The author's analysis is primarily based on the British Social Attitudes (BSA) survey series, which started in 1983. Keeping Scotland separate, within England and Wales we find broad North-South regional economic divergence, especially with respect to London, but surprisingly little sign of corresponding divergence on a wide variety of social and political attitudinal measures, including happiness, interpersonal trust, political trust, political engagement, economic values, liberal values and party support.

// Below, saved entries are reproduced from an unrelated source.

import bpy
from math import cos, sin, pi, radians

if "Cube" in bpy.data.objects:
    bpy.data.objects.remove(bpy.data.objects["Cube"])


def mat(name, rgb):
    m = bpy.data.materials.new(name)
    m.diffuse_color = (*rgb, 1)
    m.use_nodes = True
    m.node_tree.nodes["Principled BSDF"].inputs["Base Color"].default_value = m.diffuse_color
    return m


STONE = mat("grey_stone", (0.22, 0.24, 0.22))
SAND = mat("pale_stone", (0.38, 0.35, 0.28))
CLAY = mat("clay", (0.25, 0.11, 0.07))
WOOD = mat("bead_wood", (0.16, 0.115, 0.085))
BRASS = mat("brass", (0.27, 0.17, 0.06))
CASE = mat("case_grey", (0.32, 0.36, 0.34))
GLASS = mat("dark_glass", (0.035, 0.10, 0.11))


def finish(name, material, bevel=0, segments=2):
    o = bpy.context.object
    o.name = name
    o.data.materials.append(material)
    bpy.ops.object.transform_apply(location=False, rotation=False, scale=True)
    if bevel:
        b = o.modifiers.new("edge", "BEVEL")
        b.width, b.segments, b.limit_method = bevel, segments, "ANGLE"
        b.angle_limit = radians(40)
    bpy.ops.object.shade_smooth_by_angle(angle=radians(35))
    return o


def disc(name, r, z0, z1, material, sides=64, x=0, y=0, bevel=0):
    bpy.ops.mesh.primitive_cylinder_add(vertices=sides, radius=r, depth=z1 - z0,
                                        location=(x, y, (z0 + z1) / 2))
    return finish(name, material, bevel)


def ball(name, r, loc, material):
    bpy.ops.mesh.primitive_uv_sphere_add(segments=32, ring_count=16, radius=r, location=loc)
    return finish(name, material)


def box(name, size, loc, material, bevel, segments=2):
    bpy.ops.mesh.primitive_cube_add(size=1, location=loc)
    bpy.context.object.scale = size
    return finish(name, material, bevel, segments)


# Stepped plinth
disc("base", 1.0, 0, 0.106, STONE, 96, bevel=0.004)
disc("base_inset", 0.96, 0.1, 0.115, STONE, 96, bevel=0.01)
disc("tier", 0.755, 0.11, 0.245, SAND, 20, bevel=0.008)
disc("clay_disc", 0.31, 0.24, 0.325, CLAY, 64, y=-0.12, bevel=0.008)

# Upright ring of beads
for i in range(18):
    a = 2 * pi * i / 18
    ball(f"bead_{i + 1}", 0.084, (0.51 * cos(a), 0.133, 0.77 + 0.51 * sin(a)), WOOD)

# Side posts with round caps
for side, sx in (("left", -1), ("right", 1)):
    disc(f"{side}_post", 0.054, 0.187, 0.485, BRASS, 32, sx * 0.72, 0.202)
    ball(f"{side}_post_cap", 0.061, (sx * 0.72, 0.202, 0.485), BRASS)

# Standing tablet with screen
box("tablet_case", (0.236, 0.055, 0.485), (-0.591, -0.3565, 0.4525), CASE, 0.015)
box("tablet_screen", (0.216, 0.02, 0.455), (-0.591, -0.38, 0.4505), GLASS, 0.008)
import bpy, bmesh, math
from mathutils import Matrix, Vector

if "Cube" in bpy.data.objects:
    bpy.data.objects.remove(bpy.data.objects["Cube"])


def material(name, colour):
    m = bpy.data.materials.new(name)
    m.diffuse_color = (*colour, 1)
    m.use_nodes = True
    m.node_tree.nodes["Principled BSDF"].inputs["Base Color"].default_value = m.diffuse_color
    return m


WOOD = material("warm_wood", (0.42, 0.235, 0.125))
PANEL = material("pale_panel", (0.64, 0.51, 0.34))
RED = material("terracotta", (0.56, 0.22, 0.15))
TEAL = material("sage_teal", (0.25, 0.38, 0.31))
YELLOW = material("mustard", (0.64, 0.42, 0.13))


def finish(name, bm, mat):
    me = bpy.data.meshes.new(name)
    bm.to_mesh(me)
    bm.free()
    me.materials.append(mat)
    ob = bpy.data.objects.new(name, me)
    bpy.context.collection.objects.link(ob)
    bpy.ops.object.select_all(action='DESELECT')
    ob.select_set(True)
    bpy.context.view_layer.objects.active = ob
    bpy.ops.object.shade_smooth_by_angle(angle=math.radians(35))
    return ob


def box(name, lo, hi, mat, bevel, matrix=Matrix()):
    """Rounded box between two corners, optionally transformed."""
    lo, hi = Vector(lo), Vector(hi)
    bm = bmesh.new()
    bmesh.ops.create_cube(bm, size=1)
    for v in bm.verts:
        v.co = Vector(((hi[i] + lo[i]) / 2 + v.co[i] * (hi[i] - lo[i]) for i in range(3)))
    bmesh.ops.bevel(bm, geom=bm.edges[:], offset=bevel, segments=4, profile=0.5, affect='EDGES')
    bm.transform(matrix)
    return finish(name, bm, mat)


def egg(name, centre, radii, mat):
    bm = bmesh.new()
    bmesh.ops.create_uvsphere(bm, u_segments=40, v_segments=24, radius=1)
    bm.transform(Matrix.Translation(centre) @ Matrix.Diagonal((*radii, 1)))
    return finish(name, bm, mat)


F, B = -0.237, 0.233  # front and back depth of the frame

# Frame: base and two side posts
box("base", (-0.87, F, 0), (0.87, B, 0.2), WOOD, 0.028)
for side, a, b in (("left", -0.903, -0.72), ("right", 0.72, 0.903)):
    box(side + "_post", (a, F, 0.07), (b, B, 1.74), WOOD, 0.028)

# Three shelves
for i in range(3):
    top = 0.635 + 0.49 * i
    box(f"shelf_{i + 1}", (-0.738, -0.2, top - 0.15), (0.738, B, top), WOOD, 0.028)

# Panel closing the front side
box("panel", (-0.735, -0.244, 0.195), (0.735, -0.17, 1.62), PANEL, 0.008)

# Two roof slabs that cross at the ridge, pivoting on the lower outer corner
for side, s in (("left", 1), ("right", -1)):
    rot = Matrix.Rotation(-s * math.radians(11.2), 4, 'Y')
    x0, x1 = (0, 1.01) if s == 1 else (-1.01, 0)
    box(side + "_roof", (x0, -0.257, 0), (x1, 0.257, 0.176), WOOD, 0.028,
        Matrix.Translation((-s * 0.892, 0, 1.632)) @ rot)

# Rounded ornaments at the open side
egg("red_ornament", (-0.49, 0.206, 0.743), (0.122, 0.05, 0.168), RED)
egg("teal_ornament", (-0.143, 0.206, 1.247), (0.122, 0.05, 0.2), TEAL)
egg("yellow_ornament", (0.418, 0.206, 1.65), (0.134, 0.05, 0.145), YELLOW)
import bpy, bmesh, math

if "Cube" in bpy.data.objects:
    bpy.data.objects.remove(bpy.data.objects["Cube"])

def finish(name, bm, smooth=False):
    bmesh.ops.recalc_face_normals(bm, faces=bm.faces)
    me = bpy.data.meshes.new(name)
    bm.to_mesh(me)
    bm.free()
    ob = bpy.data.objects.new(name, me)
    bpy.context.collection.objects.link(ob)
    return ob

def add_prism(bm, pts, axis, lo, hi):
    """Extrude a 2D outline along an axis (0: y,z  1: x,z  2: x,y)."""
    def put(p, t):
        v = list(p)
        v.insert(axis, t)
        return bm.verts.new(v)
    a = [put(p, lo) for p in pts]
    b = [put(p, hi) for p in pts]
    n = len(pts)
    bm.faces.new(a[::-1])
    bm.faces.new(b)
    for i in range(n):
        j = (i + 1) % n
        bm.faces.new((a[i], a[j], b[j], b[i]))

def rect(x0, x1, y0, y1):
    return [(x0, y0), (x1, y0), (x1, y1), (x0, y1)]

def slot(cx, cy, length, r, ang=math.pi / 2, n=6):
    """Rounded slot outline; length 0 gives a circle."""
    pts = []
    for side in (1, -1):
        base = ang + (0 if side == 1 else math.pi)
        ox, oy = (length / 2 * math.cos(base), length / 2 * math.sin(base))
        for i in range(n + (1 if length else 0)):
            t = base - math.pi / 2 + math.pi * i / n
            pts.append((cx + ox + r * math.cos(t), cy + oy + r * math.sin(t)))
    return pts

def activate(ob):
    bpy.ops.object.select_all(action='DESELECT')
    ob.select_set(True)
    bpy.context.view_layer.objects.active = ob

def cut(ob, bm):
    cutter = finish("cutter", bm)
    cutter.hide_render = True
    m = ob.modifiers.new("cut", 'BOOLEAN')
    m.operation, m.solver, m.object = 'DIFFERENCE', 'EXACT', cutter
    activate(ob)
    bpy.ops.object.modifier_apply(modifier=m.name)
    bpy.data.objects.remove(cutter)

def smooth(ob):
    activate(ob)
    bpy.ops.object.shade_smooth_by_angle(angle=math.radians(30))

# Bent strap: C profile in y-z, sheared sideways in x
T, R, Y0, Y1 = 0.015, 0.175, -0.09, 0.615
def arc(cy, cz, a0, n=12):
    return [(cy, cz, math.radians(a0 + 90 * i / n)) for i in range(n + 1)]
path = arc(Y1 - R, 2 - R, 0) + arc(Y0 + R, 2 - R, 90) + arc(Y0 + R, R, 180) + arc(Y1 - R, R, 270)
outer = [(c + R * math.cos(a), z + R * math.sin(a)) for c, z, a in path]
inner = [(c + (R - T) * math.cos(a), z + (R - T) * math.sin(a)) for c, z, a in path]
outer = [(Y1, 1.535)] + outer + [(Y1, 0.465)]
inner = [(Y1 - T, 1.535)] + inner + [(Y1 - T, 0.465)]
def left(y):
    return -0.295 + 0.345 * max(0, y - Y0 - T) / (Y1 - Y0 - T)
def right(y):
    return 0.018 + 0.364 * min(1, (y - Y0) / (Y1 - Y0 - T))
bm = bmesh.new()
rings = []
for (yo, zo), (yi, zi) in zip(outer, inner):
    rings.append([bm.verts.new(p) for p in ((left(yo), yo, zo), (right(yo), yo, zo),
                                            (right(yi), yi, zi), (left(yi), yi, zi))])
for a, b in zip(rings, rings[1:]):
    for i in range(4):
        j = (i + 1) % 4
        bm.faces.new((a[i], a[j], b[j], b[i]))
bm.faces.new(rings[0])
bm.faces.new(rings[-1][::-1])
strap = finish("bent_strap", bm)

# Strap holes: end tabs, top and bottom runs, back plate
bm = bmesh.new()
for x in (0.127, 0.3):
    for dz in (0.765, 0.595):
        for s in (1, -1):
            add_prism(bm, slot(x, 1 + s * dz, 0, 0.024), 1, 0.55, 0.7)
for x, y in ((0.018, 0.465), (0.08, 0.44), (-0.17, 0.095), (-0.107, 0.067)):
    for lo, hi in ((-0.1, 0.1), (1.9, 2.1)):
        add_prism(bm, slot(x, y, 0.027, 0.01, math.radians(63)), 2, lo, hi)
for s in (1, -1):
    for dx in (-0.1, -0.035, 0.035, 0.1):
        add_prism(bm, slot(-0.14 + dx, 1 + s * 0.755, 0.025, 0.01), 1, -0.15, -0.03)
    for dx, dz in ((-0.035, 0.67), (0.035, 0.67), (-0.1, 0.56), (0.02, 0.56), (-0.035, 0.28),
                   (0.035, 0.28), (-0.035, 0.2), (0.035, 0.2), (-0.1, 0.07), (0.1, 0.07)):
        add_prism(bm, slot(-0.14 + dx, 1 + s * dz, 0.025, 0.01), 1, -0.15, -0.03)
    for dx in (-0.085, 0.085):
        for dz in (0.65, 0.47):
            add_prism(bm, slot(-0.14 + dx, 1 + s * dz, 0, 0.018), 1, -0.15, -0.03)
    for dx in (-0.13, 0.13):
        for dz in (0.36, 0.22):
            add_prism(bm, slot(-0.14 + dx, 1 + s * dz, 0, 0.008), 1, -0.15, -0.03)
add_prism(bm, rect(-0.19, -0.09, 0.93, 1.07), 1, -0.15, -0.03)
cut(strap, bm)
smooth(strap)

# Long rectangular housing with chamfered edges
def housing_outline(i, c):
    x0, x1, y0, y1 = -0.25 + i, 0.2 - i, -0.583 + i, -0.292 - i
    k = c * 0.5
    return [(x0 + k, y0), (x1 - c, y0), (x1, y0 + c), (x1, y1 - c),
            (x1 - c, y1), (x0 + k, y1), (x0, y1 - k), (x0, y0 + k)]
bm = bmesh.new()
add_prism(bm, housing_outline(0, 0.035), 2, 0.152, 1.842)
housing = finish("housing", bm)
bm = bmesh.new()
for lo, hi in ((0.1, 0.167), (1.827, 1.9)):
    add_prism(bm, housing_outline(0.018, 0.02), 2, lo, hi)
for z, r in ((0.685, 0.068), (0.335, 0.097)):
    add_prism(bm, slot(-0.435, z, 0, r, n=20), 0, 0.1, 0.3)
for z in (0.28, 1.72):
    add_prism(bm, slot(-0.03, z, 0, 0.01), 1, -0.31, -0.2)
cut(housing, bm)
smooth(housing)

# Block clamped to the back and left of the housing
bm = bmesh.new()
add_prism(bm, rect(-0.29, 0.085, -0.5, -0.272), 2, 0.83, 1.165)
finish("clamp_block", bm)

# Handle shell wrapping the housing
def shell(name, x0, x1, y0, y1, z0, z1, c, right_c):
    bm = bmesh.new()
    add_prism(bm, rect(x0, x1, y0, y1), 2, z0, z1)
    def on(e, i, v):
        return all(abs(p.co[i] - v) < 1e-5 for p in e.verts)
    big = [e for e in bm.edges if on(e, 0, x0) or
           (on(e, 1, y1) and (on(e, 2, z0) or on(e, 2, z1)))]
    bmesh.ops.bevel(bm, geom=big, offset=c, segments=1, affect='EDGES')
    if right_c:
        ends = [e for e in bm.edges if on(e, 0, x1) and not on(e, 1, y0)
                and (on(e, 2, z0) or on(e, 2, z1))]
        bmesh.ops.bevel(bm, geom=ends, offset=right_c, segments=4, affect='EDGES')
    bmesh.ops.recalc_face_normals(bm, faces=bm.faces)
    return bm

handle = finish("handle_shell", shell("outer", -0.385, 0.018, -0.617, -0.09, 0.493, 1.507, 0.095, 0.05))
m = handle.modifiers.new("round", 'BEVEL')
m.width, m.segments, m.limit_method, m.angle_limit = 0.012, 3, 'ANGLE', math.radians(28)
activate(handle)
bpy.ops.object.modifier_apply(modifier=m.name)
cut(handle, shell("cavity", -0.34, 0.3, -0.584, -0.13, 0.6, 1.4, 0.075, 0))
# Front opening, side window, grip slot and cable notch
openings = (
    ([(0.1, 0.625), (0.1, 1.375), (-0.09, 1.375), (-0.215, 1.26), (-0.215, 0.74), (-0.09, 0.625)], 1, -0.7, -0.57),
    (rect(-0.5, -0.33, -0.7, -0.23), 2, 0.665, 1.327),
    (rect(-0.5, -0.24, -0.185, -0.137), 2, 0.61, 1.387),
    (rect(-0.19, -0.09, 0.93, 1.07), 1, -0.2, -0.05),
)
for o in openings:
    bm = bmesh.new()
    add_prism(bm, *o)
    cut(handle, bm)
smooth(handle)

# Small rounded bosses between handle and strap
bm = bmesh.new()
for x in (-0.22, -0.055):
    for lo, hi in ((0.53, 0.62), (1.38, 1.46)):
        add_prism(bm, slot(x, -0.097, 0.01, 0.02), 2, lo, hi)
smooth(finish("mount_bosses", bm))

There have been only slight tendencies for worsening self-reported health outcomes and greater political alienation in the North relative to the South, but also some convergence on economic left-right attitudes and party support. One possible reason for the absence of much North-South socio-political divergence is that greater prosperity in the South may have been a mixed blessing, as greater income growth has been accompanied by intra-regional inequality and higher cost of living. While there has been remarkably little change in broad North-South socio-political divides over the past forty years, in various respects both London and Scotland have followed distinct trajectories.